Data excerpts –
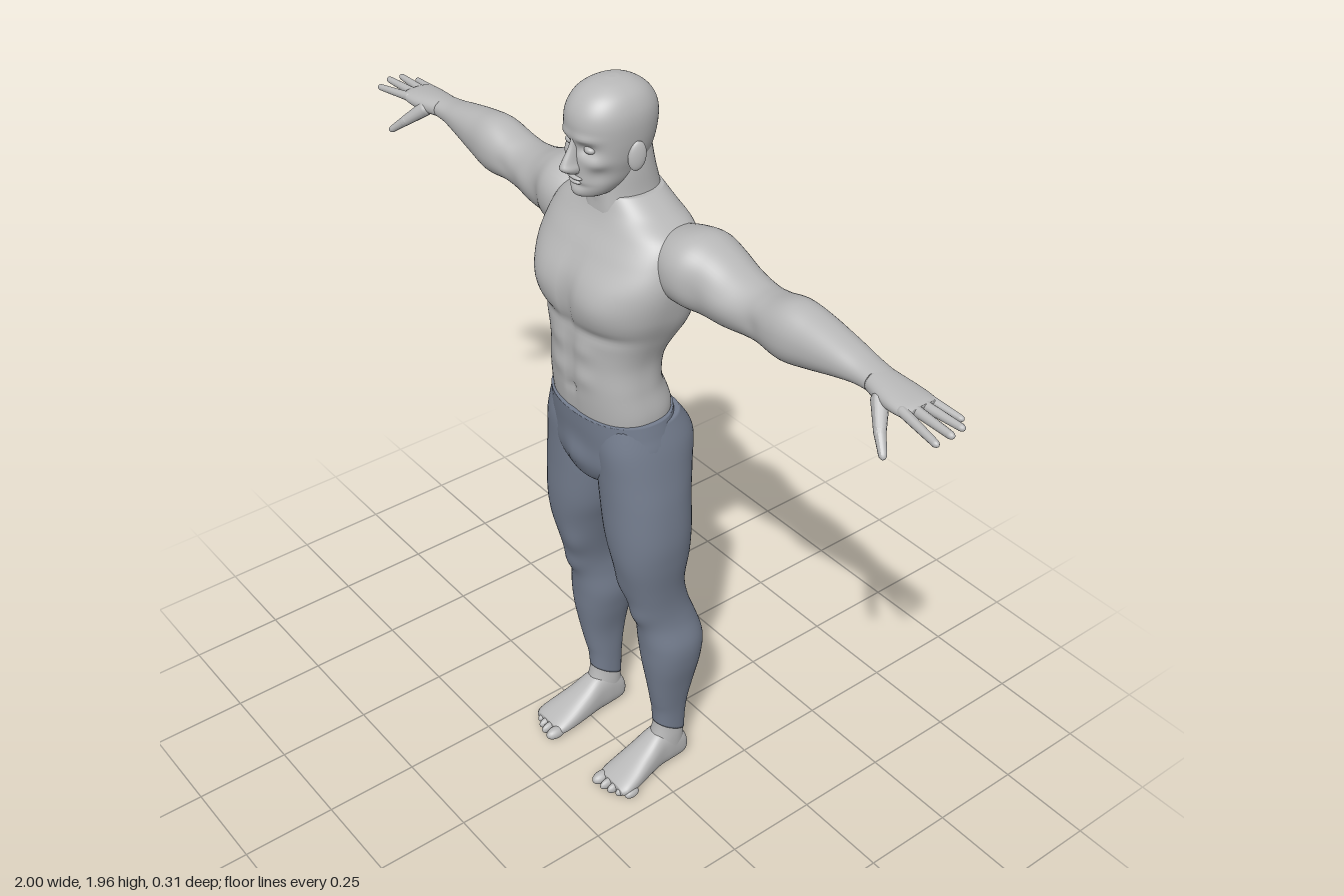
import * as THREE from 'three';

const skin = new THREE.MeshStandardMaterial({ color: 0xb8b8b8 });
skin.name = 'skin';
const cloth = new THREE.MeshStandardMaterial({ color: 0x747d8e });
cloth.name = 'cloth';

// Smooth value of one column between cross-sections
function spline(p0, p1, p2, p3, f) {
  const a = (p2 - p0) / 2, b = (p3 - p1) / 2;
  return p1 + f * (a + f * (3 * (p2 - p1) - 2 * a - b + f * (2 * (p1 - p2) + a + b)));
}

// Closed loft; rows are [t, aMin, aMax, bMin, bMax], map turns (t, a, b) into a point.
// Bumps are [x, y, z, rx, ry, rz, height], mirrored in x.
function loft(rows, map, { seg = 40, sub = 6, n = 2.2, bumps = [] } = {}) {
  const pos = [], idx = [], at = i => rows[Math.max(0, Math.min(rows.length - 1, i))];
  const rings = (rows.length - 1) * sub + 1;
  for (let r = 0; r < rings; r++) {
    const i = Math.min(Math.floor(r / sub), rows.length - 2), f = r / sub - i;
    const [t, a0, a1, b0, b1] = rows[0].map((_, k) => spline(at(i - 1)[k], at(i)[k], at(i + 1)[k], at(i + 2)[k], f));
    for (let j = 0; j < seg; j++) {
      const th = j / seg * Math.PI * 2, c = Math.cos(th), s = Math.sin(th);
      const u = Math.sign(c) * Math.abs(c) ** (2 / n), v = Math.sign(s) * Math.abs(s) ** (2 / n);
      pos.push(...map(t, (a0 + a1) / 2 + u * (a1 - a0) / 2, (b0 + b1) / 2 + v * (b1 - b0) / 2));
      if (r < rings - 1) {
        const p = r * seg + j, q = r * seg + (j + 1) % seg;
        idx.push(p, p + seg, q, q, p + seg, q + seg);
      }
    }
  }
  for (const [row, base] of [[rows[0], 0], [rows[rows.length - 1], (rings - 1) * seg]]) {
    const c = pos.length / 3;
    pos.push(...map(row[0], (row[1] + row[2]) / 2, (row[3] + row[4]) / 2));
    for (let j = 0; j < seg; j++) {
      const p = base + j, q = base + (j + 1) % seg;
      idx.push(...(base ? [c, q, p] : [c, p, q]));
    }
  }
  // Turn the faces outward according to the enclosed volume
  const P = k => new THREE.Vector3(pos[k * 3], pos[k * 3 + 1], pos[k * 3 + 2]);
  const centre = P(pos.length / 3 - 1);
  let volume = 0;
  for (let k = 0; k < idx.length; k += 3) {
    const [a, b, c] = [0, 1, 2].map(m => P(idx[k + m]).sub(centre));
    volume += a.dot(b.cross(c));
  }
  if (volume < 0) idx.reverse();
  const g = new THREE.BufferGeometry();
  g.setAttribute('position', new THREE.Float32BufferAttribute(pos, 3));
  g.setIndex(idx);
  g.computeVertexNormals();
  if (bumps.length) {
    const p = g.attributes.position, m = g.attributes.normal;
    for (let k = 0; k < p.count; k++) {
      const x = p.getX(k), y = p.getY(k), z = p.getZ(k);
      let h = 0;
      for (const [bx, by, bz, rx, ry, rz, amt] of bumps)
        h += amt * Math.exp(-(((Math.abs(x) - bx) / rx) ** 2) - ((y - by) / ry) ** 2 - ((z - bz) / rz) ** 2);
      p.setXYZ(k, x + m.getX(k) * h, y + m.getY(k) * h, z + m.getZ(k) * h);
    }
    g.computeVertexNormals();
  }
  return g;
}

export function createModel() {
  const model = new THREE.Group();
  model.name = 'standingMan';
  const add = (name, geo, mat = skin) => {
    const mesh = new THREE.Mesh(geo, mat);
    mesh.name = name;
    model.add(mesh);
    return mesh;
  };
  const ball = (name, x, y, z, rx, ry, rz) => {
    const mesh = add(name, new THREE.SphereGeometry(1, 20, 14));
    mesh.position.set(x, y, z);
    mesh.scale.set(rx, ry, rz);
    return mesh;
  };
  // Tapered rounded rod between two points
  const rod = (name, from, to, r0, r1) => {
    const a = new THREE.Vector3(...from), b = new THREE.Vector3(...to), d = b.clone().sub(a), len = d.length();
    const g = new THREE.CapsuleGeometry(r0, len, 6, 14, 4), p = g.attributes.position;
    for (let k = 0; k < p.count; k++) {
      const f = THREE.MathUtils.lerp(1, r1 / r0, THREE.MathUtils.clamp(p.getY(k) / len + 0.5, 0, 1));
      p.setX(k, p.getX(k) * f);
      p.setZ(k, p.getZ(k) * f);
    }
    g.computeVertexNormals();
    const mesh = add(name, g);
    mesh.position.copy(a.add(b).multiplyScalar(0.5));
    mesh.quaternion.setFromUnitVectors(new THREE.Vector3(0, 1, 0), d.normalize());
  };
  const upright = (t, a, b) => [a, t, b];
  const sym = rows => rows.map(([y, w, z0, z1]) => [y, -w, w, z0, z1]);

  // Torso with chest, belly and back muscles
  add('torso', loft(sym([
    [1.10, .152, -.09, .112], [1.17, .158, -.10, .124], [1.24, .149, -.075, .131], [1.31, .147, -.082, .132],
    [1.38, .168, -.108, .134], [1.45, .198, -.134, .143], [1.52, .213, -.14, .136], [1.58, .21, -.14, .105],
    [1.63, .19, -.135, .072], [1.665, .13, -.122, .055], [1.70, .078, -.105, .045]]), upright, {
    seg: 72, sub: 8, n: 2.4, bumps: [
      [.09, 1.475, .13, .075, .055, .06, .014], [0, 1.47, .14, .016, .09, .06, -.008],
      [.09, 1.395, .13, .1, .016, .06, -.006], [0, 1.28, .13, .012, .12, .05, -.005],
      [.045, 1.34, .13, .03, .024, .05, .005], [.045, 1.265, .13, .03, .024, .05, .005],
      [0, 1.22, .13, .012, .014, .05, -.006], [0, 1.38, -.12, .022, .22, .06, -.014],
      [.11, 1.52, -.13, .05, .07, .05, .01], [.05, 1.24, -.08, .03, .08, .05, .007],
      [.17, 1.42, -.05, .05, .07, .06, .01]]
  }));
  add('neck', loft(sym([[1.60, .085, -.12, .06], [1.65, .078, -.113, .058], [1.70, .07, -.104, .054],
    [1.76, .067, -.088, .052], [1.83, .06, -.075, .04]]), upright, {
    bumps: [[.035, 1.68, .05, .015, .06, .04, .005], [0, 1.70, .055, .012, .014, .03, .005]]
  }));

  // Head and face
  add('head', loft(sym([
    [1.703, .022, .04, .085], [1.714, .04, .005, .104], [1.74, .057, -.035, .112], [1.77, .067, -.06, .113],
    [1.80, .076, -.08, .114], [1.84, .083, -.091, .116], [1.88, .085, -.094, .118], [1.91, .079, -.086, .109],
    [1.935, .064, -.066, .088], [1.952, .039, -.036, .056], [1.959, .01, -.005, .02]]), upright, {
    seg: 80, sub: 8, bumps: [
      [.033, 1.825, .105, .02, .014, .04, -.014], [.03, 1.85, .11, .028, .01, .04, .005],
      [.05, 1.795, .09, .02, .016, .03, .006], [.052, 1.765, .085, .018, .022, .03, -.005],
      [0, 1.718, .11, .022, .013, .03, .007], [0, 1.737, .112, .03, .006, .03, -.004]]
  }));
  add('nose', loft(sym([[1.852, .007, .085, .116], [1.825, .009, .085, .126], [1.795, .013, .085, .144],
    [1.78, .018, .085, .148], [1.768, .015, .085, .132], [1.762, .008, .085, .115]]), upright, { seg: 24 }));
  ball('upperLip', 0, 1.755, .110, .024, .0055, .010);
  ball('lowerLip', 0, 1.745, .109, .020, .006, .010);

  // Hips, closing between the legs
  add('hips', loft(sym([[1.157, .167, -.108, .131], [1.12, .174, -.112, .128], [1.07, .182, -.11, .122],
    [1.01, .165, -.09, .118], [.96, .09, -.06, .1], [.925, .03, -.03, .06]]), upright, {
    seg: 56, bumps: [[0, 1.03, .12, .035, .04, .04, .01]]
  }), cloth);

  for (const s of [1, -1]) {
    const side = s > 0 ? 'left' : 'right';
    const up = (t, a, b) => [s * a, t, b];
    const along = (t, a, b) => [s * t, a, b];
    const forward = (t, a, b) => [s * a, b, t];
    // The trouser hem is higher in front than behind
    const hem = (t, a, b) => [s * a, t + Math.max(0, 1 - (t - .13) / .1) * (b + .07) * .6, b];

    ball(side + 'Eye', s * .033, 1.825, .094, .015, .009, .012);
    const ear = ball(side + 'Ear', s * .085, 1.805, .008, .009, .034, .021);
    ear.rotation.set(-.15, s * -.3, 0);

    add(side + 'TrouserLeg', loft([
      [1.145, .012, .166, -.10, .105], [1.08, .001, .184, -.137, .113], [1.0, .001, .197, -.13, .108],
      [.92, .005, .208, -.12, .104], [.82, .02, .214, -.117, .10], [.74, .045, .208, -.112, .09],
      [.65, .068, .195, -.10, .066], [.58, .08, .19, -.113, .046], [.52, .078, .195, -.135, .028],
      [.45, .07, .213, -.153, .019], [.38, .08, .209, -.15, .012], [.29, .098, .19, -.135, -.003],
      [.20, .102, .175, -.12, -.02], [.13, .103, .171, -.117, -.025]], hem, {
      seg: 48, bumps: [[.135, .56, .04, .03, .035, .04, .008], [.10, .66, .06, .03, .05, .04, .008],
        [.14, .5, -.12, .016, .1, .04, -.006]]
    }), cloth);

    // Foot with ankle and toes
    add(side + 'Ankle', loft([[.22, .11, .168, -.108, -.028], [.15, .108, .168, -.11, -.026],
      [.10, .102, .172, -.115, -.015], [.05, .10, .172, -.118, 0]], up));
    add(side + 'Foot', loft([[-.127, .12, .15, .02, .05], [-.112, .106, .166, .004, .085], [-.07, .099, .172, 0, .12],
      [-.03, .096, .175, 0, .122], [.02, .09, .185, 0, .092], [.07, .086, .196, 0, .064],
      [.108, .087, .199, .002, .045], [.125, .095, .19, .008, .034]], forward, { n: 2.5 }));
    for (let i = 0; i < 5; i++)
      ball(side + 'Toe', s * (.104 + i * .0215 + (i ? .006 : 0)), .018 - i * .001, .126 - i * i * .0018,
        i ? .0115 : .017, .017 - i * .001, .03 - i * .002);

    // Arm from shoulder to wrist
    add(side + 'Arm', loft([
      [.12, 1.53, 1.635, -.12, .01], [.19, 1.495, 1.658, -.143, .035], [.24, 1.488, 1.664, -.15, .036],
      [.29, 1.487, 1.65, -.145, .02], [.35, 1.486, 1.626, -.138, .005], [.41, 1.493, 1.614, -.132, -.005],
      [.46, 1.501, 1.62, -.127, 0], [.53, 1.497, 1.64, -.122, .006], [.60, 1.512, 1.632, -.118, -.002],
      [.68, 1.535, 1.617, -.108, -.012], [.74, 1.548, 1.604, -.10, -.02], [.80, 1.552, 1.598, -.093, -.02]], along, {
      seg: 48, bumps: [[.29, 1.56, .01, .03, .05, .04, -.005], [.36, 1.56, 0, .05, .03, .04, .006],
        [.45, 1.56, 0, .025, .03, .04, -.005], [.36, 1.54, -.13, .06, .03, .04, .005]]
    }));

    // Hand with spread fingers
    add(side + 'Palm', loft([[.77, 1.552, 1.6, -.095, -.02], [.81, 1.55, 1.598, -.098, -.01],
      [.85, 1.552, 1.595, -.1, -.004], [.885, 1.558, 1.591, -.098, -.004], [.9, 1.566, 1.586, -.092, -.01]], along));
    for (const [z0, x1, y1, z1, r] of [[-.015, .983, 1.568, .002, .0115], [-.039, .99, 1.577, -.03, .012],
      [-.063, .985, 1.577, -.064, .0115], [-.086, .957, 1.57, -.093, .01]])
      rod(side + 'Finger', [s * .88, 1.576, z0], [s * x1, y1, z1], r, r * .7);
    rod(side + 'ThumbBase', [s * .815, 1.565, -.02], [s * .855, 1.527, .015], .019, .013);
    rod(side + 'Thumb', [s * .853, 1.529, .014], [s * .885, 1.5, .034], .013, .009);
  }
  return model;
}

Try it –
Check all the records above and select each line where the string "function" is found.

Worked solution –
function spline(p0, p1, p2, p3, f) {
function loft(rows, map, { seg = 40, sub = 6, n = 2.2, bumps = [] } = {}) {
export function createModel() {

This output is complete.